(EXERCISE) Exactly the lines from the one containing "# Lintel showing" through the end of the data below are to be reproduced, and nothing besides them.

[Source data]
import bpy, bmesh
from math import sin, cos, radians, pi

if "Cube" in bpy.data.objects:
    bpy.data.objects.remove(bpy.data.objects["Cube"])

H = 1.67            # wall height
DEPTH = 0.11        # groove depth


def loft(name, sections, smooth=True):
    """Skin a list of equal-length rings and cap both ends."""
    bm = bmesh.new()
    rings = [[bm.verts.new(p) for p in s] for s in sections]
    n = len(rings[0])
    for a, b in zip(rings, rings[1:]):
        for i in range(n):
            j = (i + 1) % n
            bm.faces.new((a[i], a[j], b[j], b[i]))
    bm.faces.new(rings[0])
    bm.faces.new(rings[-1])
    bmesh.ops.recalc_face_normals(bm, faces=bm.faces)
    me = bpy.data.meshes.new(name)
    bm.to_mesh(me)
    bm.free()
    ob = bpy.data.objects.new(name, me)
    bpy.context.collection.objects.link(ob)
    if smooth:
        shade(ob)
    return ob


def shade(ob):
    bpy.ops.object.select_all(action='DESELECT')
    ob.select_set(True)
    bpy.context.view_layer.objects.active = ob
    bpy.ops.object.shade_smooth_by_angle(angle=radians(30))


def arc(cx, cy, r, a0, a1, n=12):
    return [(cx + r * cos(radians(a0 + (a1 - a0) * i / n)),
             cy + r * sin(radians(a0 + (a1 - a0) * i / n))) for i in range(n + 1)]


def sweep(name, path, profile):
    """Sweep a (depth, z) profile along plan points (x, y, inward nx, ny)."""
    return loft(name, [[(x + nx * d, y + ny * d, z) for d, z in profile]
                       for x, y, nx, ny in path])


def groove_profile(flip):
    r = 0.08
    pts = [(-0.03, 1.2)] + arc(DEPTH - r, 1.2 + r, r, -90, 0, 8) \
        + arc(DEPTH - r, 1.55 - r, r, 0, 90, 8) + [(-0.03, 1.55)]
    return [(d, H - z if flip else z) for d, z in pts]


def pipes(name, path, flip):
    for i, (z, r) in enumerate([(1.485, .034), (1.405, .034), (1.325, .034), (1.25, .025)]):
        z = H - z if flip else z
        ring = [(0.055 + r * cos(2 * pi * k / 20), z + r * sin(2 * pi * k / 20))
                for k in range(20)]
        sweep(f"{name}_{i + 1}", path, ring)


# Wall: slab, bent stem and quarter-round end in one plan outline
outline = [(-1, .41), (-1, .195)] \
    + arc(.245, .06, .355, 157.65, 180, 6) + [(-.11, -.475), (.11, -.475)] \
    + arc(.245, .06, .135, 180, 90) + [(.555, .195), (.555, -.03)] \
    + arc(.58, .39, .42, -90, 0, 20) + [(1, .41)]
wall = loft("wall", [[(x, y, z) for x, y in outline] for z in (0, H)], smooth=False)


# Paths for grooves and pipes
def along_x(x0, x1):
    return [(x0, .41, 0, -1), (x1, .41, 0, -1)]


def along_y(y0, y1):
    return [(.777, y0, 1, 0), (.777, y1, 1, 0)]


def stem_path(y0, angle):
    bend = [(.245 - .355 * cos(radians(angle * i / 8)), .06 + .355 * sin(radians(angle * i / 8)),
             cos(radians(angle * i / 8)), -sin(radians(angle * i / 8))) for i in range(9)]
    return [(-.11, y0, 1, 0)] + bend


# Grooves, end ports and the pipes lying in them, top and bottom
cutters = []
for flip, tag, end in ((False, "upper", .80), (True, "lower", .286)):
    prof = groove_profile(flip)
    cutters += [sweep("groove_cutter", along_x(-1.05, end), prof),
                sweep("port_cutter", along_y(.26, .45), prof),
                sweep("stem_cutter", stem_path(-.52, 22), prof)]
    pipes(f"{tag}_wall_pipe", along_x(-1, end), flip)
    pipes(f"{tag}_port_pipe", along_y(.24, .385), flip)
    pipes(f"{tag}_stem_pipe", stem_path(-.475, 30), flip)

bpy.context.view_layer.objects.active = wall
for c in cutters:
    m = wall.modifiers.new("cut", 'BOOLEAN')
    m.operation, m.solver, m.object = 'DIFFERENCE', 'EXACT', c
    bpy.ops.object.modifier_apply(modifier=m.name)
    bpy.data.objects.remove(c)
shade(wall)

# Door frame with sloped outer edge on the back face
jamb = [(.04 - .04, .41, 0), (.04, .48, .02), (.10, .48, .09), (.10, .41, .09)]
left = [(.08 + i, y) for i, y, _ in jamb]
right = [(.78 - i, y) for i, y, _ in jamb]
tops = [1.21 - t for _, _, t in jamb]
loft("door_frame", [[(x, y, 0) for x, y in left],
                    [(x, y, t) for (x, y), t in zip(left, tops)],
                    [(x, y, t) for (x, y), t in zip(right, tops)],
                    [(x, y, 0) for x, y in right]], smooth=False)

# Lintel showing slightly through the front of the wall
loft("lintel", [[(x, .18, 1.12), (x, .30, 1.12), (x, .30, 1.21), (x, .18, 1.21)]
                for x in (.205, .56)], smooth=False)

(SOLUTION TO THIS EXERCISE)
# Lintel showing slightly through the front of the wall
loft("lintel", [[(x, .18, 1.12), (x, .30, 1.12), (x, .30, 1.21), (x, .18, 1.21)]
                for x in (.205, .56)], smooth=False)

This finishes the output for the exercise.